Entries provided Start Marker

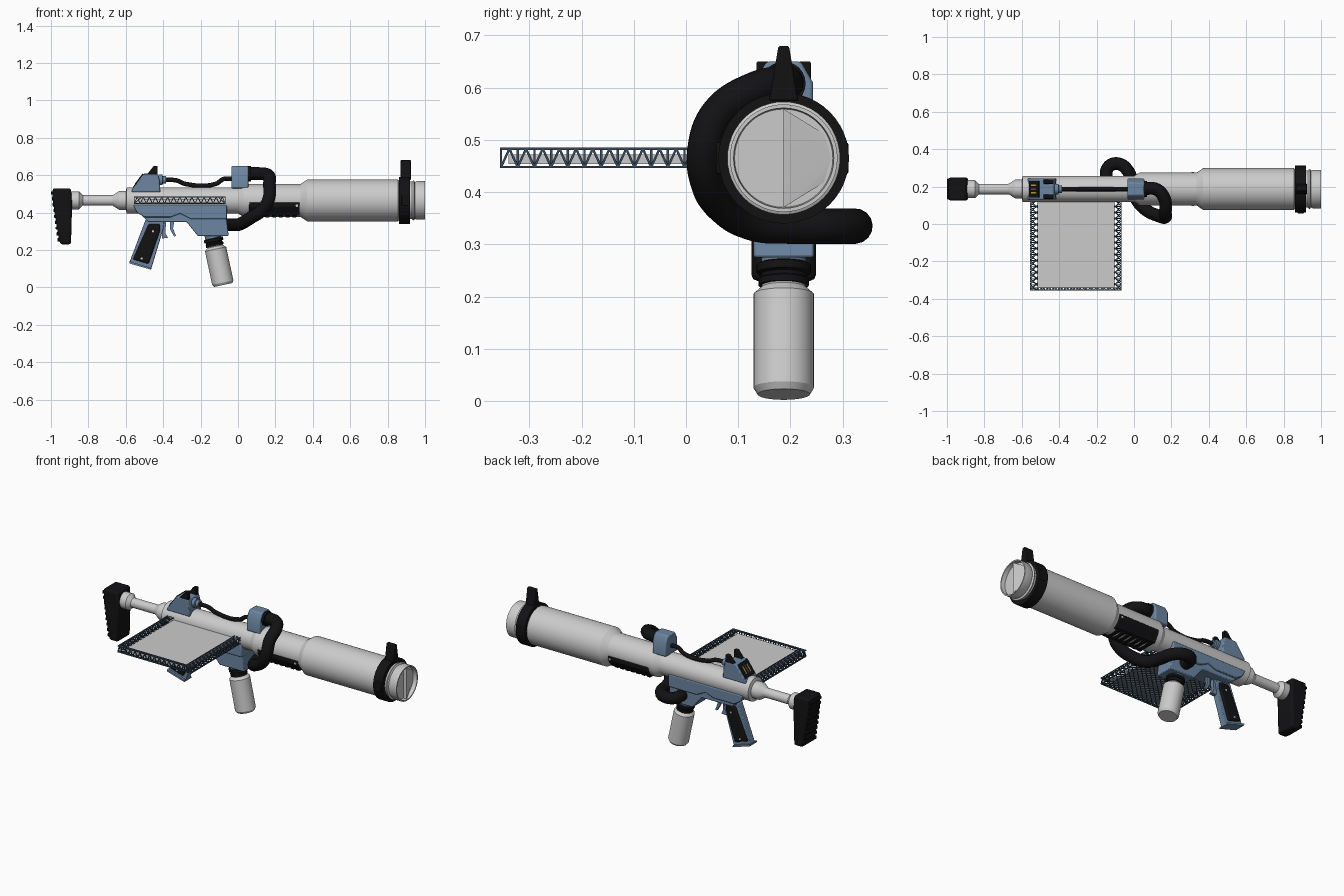
import bpy, bmesh, math
from mathutils import Vector

if "Cube" in bpy.data.objects:
    bpy.data.objects.remove(bpy.data.objects["Cube"])

CY, CZ = 0.187, 0.465          # bore axis


def material(name, rgb):
    m = bpy.data.materials.new(name)
    m.diffuse_color = (*rgb, 1)
    m.use_nodes = True
    m.node_tree.nodes["Principled BSDF"].inputs["Base Color"].default_value = m.diffuse_color
    return m


BLACK = material("black", (0.006, 0.006, 0.007))
BLUE = material("blue", (0.15, 0.24, 0.36))
STEEL = material("dark_steel", (0.04, 0.07, 0.11))
YELLOW = material("yellow", (0.6, 0.45, 0.03))
PURPLE = material("purple", (0.25, 0.05, 0.3))


def add(name, bm, mat=None, bevel=0):
    bmesh.ops.recalc_face_normals(bm, faces=bm.faces)
    me = bpy.data.meshes.new(name)
    bm.to_mesh(me)
    bm.free()
    ob = bpy.data.objects.new(name, me)
    bpy.context.collection.objects.link(ob)
    if mat:
        me.materials.append(mat)
    if bevel:
        b = ob.modifiers.new("bevel", 'BEVEL')
        b.width, b.segments, b.limit_method = bevel, 2, 'ANGLE'
    return ob


def lathe(name, prof, mat=None, start=(0, CY, CZ), axis=(1, 0, 0), n=48):
    """Revolve (distance, radius) pairs about an axis."""
    bm = bmesh.new()
    rings = [[bm.verts.new((t, r * math.cos(2 * math.pi * i / n), r * math.sin(2 * math.pi * i / n)))
              for i in range(n)] for t, r in prof]
    for a, b in zip(rings, rings[1:]):
        for i in range(n):
            bm.faces.new((a[i], a[(i + 1) % n], b[(i + 1) % n], b[i]))
    bm.faces.new(rings[0])
    bm.faces.new(rings[-1])
    ob = add(name, bm, mat)
    ob.location = start
    ob.rotation_mode = 'QUATERNION'
    ob.rotation_quaternion = Vector((1, 0, 0)).rotation_difference(Vector(axis))
    return ob


def prism(name, pts, lo, hi, mat=None, bevel=0, along='Y'):
    """Extrude an xz outline along y, or a yz outline along x."""
    bm = bmesh.new()
    put = (lambda a, b, d: (a, d, b)) if along == 'Y' else (lambda a, b, d: (d, a, b))
    low = [bm.verts.new(put(a, b, lo)) for a, b in pts]
    top = [bm.verts.new(put(a, b, hi)) for a, b in pts]
    bm.faces.new(low)
    bm.faces.new(top)
    for i in range(len(pts)):
        j = (i + 1) % len(pts)
        bm.faces.new((low[i], low[j], top[j], top[i]))
    return add(name, bm, mat, bevel)


def slab(name, pts, half, mat=None, bevel=0):
    return prism(name, pts, CY - half, CY + half, mat, bevel)


def box(name, x0, x1, y0, y1, z0, z1, mat=None, bevel=0):
    return prism(name, [(x0, z0), (x1, z0), (x1, z1), (x0, z1)], y0, y1, mat, bevel)


def hose(name, pts, radius, mat):
    cu = bpy.data.curves.new(name, 'CURVE')
    cu.dimensions = '3D'
    cu.bevel_depth, cu.bevel_resolution, cu.use_fill_caps = radius, 6, True
    sp = cu.splines.new('BEZIER')
    sp.resolution_u = 8
    sp.bezier_points.add(len(pts) - 1)
    for bp, p in zip(sp.bezier_points, pts):
        bp.co = p
        bp.handle_left_type = bp.handle_right_type = 'AUTO'
    tmp = bpy.data.objects.new(name + "_path", cu)
    bpy.context.collection.objects.link(tmp)
    dg = bpy.context.evaluated_depsgraph_get()
    me = bpy.data.meshes.new_from_object(tmp.evaluated_get(dg))
    bpy.data.objects.remove(tmp)
    ob = bpy.data.objects.new(name, me)
    bpy.context.collection.objects.link(ob)
    me.materials.clear()
    me.materials.append(mat)


def struts(name, segs, r, mat):
    """Thin square bars between point pairs, in one mesh."""
    bm = bmesh.new()
    for a, b in segs:
        a, b = Vector(a), Vector(b)
        d = (b - a).normalized()
        u = d.cross(Vector((0, 0, 1)) if abs(d.z) < 0.9 else Vector((1, 0, 0))).normalized()
        v = d.cross(u)
        q = [[bm.verts.new(p + r * (s * u + t * v)) for s, t in ((1, 1), (-1, 1), (-1, -1), (1, -1))]
             for p in (a, b)]
        bm.faces.new(q[0])
        bm.faces.new(q[1])
        for i in range(4):
            j = (i + 1) % 4
            bm.faces.new((q[0][i], q[0][j], q[1][j], q[1][i]))
    add(name, bm, mat)


# barrel, stock tube and hollow muzzle
lathe("barrel", [(-0.905, 0.048), (-0.85, 0.048), (-0.83, 0.028), (-0.67, 0.028), (-0.635, 0.05),
                 (-0.6, 0.05), (-0.595, 0.07), (0, 0.07), (0.03, 0.088), (0.335, 0.088), (0.37, 0.112),
                 (0.855, 0.112), (0.865, 0.1), (0.93, 0.1), (0.94, 0.108), (0.945, 0.098), (0.955, 0.103),
                 (1.0, 0.103), (1.0, 0.096), (0.975, 0.094)])
bm = bmesh.new()
ridge = [bm.verts.new((0.997, CY, CZ + s * 0.094)) for s in (1, -1)]
rim = [bm.verts.new((0.974, CY + y, CZ + z)) for y, z in ((0, .094), (.08, .045), (.094, 0), (.08, -.045), (0, -.094))]
for f in ((ridge[0], *rim[:2]), (ridge[0], rim[1], rim[2]), (ridge[0], rim[2], ridge[1]),
          (ridge[1], rim[2], rim[3]), (ridge[1], rim[3], rim[4]), (ridge[0], ridge[1], rim[4], rim[0])):
    bm.faces.new(f)
add("muzzle_wedge", bm)

# front band and sight
lathe("muzzle_band", [(0.86, 0.1), (0.86, 0.125), (0.92, 0.125), (0.92, 0.1)], BLACK)
prism("front_sight", [(CY - .028, .575), (CY + .028, .575), (CY + .01, .68), (CY - .01, .68)],
      0.868, 0.925, BLACK, 0.004, 'X')
for s in (-1, 1):
    box("band_lug", .875, .91, CY + s * .118 - .012, CY + s * .118 + .006, CZ - .03, CZ + .03, BLACK, .004)

# butt stock with ribbed pad
slab("butt_stock", [(-.992, .53), (-.893, .53), (-.887, .44), (-.893, .23), (-.95, .23), (-.958, .26), (-.99, .46)],
     0.062, BLACK, 0.012)
for i in range(9):
    t = i / 8
    x, z = -.988 + .034 * t, .505 - .25 * t
    box("butt_rib", x - .012, x + .01, CY - .055, CY + .055, z - .009, z + .009, BLACK, .003)

# receiver
slab("receiver", [(-.55, .44), (-.07, .44), (-.05, .275), (-.215, .275), (-.275, .35), (-.48, .35), (-.53, .40)],
     0.058, BLUE, 0.005)
slab("receiver_side_plate", [(-.56, .44), (-.06, .44), (-.06, .365), (-.25, .365), (-.31, .395), (-.36, .375),
                             (-.5, .375), (-.54, .40)], 0.07, BLUE, 0.005)
# pistol grip and triggers
slab("grip_core", [(-.495, .36), (-.395, .36), (-.40, .31), (-.465, .095), (-.58, .135)], 0.02, BLUE, 0.004)
slab("grip_cover", [(-.478, .34), (-.418, .34), (-.418, .30), (-.478, .125), (-.562, .15)], 0.032, BLACK, 0.008)
slab("grip_base", [(-.582, .14), (-.468, .105), (-.466, .095), (-.58, .128)], 0.034, BLUE)
for x, z in ((-.455, .3), (-.515, .155)):
    lathe("grip_bolt", [(-.035, .006), (.035, .006)], None, (x, CY, z), (0, 1, 0), 12)
slab("guard_spur", [(-.41, .35), (-.385, .35), (-.388, .29), (-.375, .265), (-.405, .262)], 0.012, BLUE)
slab("trigger", [(-.365, .36), (-.34, .36), (-.347, .315), (-.332, .275), (-.342, .272), (-.363, .31)], 0.008, BLUE)

# canister hanging at a tilt
C0, CA = (-.135, CY, .275), (.21, 0, -.977)
lathe("canister_socket", [(-.03, .043), (.02, .043)], BLUE, C0, CA, 32)
lathe("canister_collar", [(.012, .046), (.015, .052), (.03, .052), (.033, .044), (.04, .044), (.043, .048),
                          (.055, .048)], BLACK, C0, CA, 32)
lathe("canister", [(.05, .042), (.058, .042), (.072, .058), (.255, .058), (.268, .05)], None, C0, CA, 32)

# rear sight housing, screen and knob
slab("rear_sight_housing", [(-.57, .51), (-.565, .525), (-.505, .608), (-.43, .608), (-.42, .575), (-.415, .51)],
     0.056, BLUE, 0.005)
for s in (-1, 1):
    slab_y = CY + s * 0.04
    prism("rear_sight_ear", [(-.49, .60), (-.43, .60), (-.43, .65), (-.45, .65)],
          slab_y - .012, slab_y + .012, BLACK, .003)
prism("screen", [(-.562, .537), (-.51, .609), (-.502, .604), (-.555, .53)], CY - .044, CY + .044, BLACK)
for k, m in enumerate((YELLOW, PURPLE, YELLOW)):
    y = CY - .02 + k * .02
    prism("screen_bar", [(-.551, .555), (-.524, .592), (-.515, .59), (-.545, .55)], y - .004, y + .004, m)
lathe("cable_socket", [(-.425, .028), (-.405, .028), (-.402, .02), (-.385, .02)], BLUE, (0, CY, .575), n=24)

# hose box on top, cable and feed hose
prism("hose_box", [(.131, .53), (.243, .53), (.243, .61), (.22, .65), (.154, .65), (.131, .61)],
      -.035, .055, BLUE, 0.006, 'X')
lathe("hose_socket", [(.05, .042), (.07, .042)], BLACK, (0, CY, .608), n=24)
hose("cable", [(-.39, CY, .575), (-.33, CY, .572), (-.28, CY, .553), (-.12, CY, .553), (-.075, CY, .58),
               (-.03, CY, .58)], .012, BLACK)
hose("feed_hose", [(.04, .187, .608), (.12, .185, .608), (.163, .135, .598), (.168, .062, .55), (.166, .036, .48),
                   (.135, .042, .42), (.065, .075, .37), (.015, .13, .34), (-.01, .2, .335), (-.03, .28, .335),
                   (-.09, .323, .335), (-.14, .3, .335), (-.145, .22, .335)], .034, BLACK)

# fore grip with ribs
prism("fore_grip", [(CY - .089, .455), (CY + .089, .455), (CY + .089, .43), (CY + .06, .385), (CY - .06, .385),
                    (CY - .089, .43)], .06, .33, BLACK, .004, 'X')
for i in range(7):
    x = .085 + i * .036
    box("grip_rib", x - .012, x + .012, CY - .05, CY + .05, .375, .395, BLACK, .003)
for s in (-1, 1):
    lathe("fore_grip_bolt", [(-.003, .007), (.003, .007)], None, (.315, CY + s * .089, .437), (0, 1, 0), 12)

# side panel carried by a space frame
X0, X1, Y0, Y1, ZB, ZT, N = -.555, -.068, -.354, .125, .448, .483, 15
box("panel", -.513, -.108, -.34, .13, .454, .472)
gx = [X0 + (X1 - X0) * i / N for i in range(N + 1)]
gy = [Y0 + (Y1 - Y0) * i / N for i in range(N + 1)]
segs = []
for i in range(N):
    for j in range(N):                                   # bottom lattice
        segs += [((gx[i], gy[j], ZB), (gx[i + 1], gy[j + 1], ZB)), ((gx[i + 1], gy[j], ZB), (gx[i], gy[j + 1], ZB))]
    for x, xi in ((X0, -.515), (X1, -.106)):             # side trusses
        m = (gy[i] + gy[i + 1]) / 2
        for a in (gy[i], gy[i + 1]):
            segs += [((x, a, ZB), (x, m, ZT)), ((x, m, ZT), (xi, a, ZT)), ((xi, a, ZT), (x, a, ZB))]
    m = (gx[i] + gx[i + 1]) / 2
    for a in (gx[i], gx[i + 1]):                         # front truss
        segs += [((a, Y0, ZB), (m, Y0, ZT)), ((m, Y0, ZT), (a, -.341, ZT))]
for z in (ZB, ZT):                                       # rails
    segs += [((x, Y0, z), (x, Y1, z)) for x in (X0, -.515, -.106, X1)]
    segs += [((X0, y, z), (X1, y, z)) for y in (Y0, -.341)]
struts("space_frame", segs, .0022, STEEL)

# smooth rounded parts, keep hard edges
for ob in bpy.context.scene.objects:
    ob.select_set(ob.name != "space_frame")
    bpy.context.view_layer.objects.active = ob
bpy.ops.object.shade_smooth_by_angle(angle=math.radians(30))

Entries provided End Marker

- **Task objective**: Within the material above, the line with "m.diffuse_color = (*rgb, 1)" opens the range and the line with "(0.6, 0.45, 0.03))" closes it; reproduce that range word for word.

- **Your solution**:
    m.diffuse_color = (*rgb, 1)
    m.use_nodes = True
    m.node_tree.nodes["Principled BSDF"].inputs["Base Color"].default_value = m.diffuse_color
    return m


BLACK = material("black", (0.006, 0.006, 0.007))
BLUE = material("blue", (0.15, 0.24, 0.36))
STEEL = material("dark_steel", (0.04, 0.07, 0.11))
YELLOW = material("yellow", (0.6, 0.45, 0.03))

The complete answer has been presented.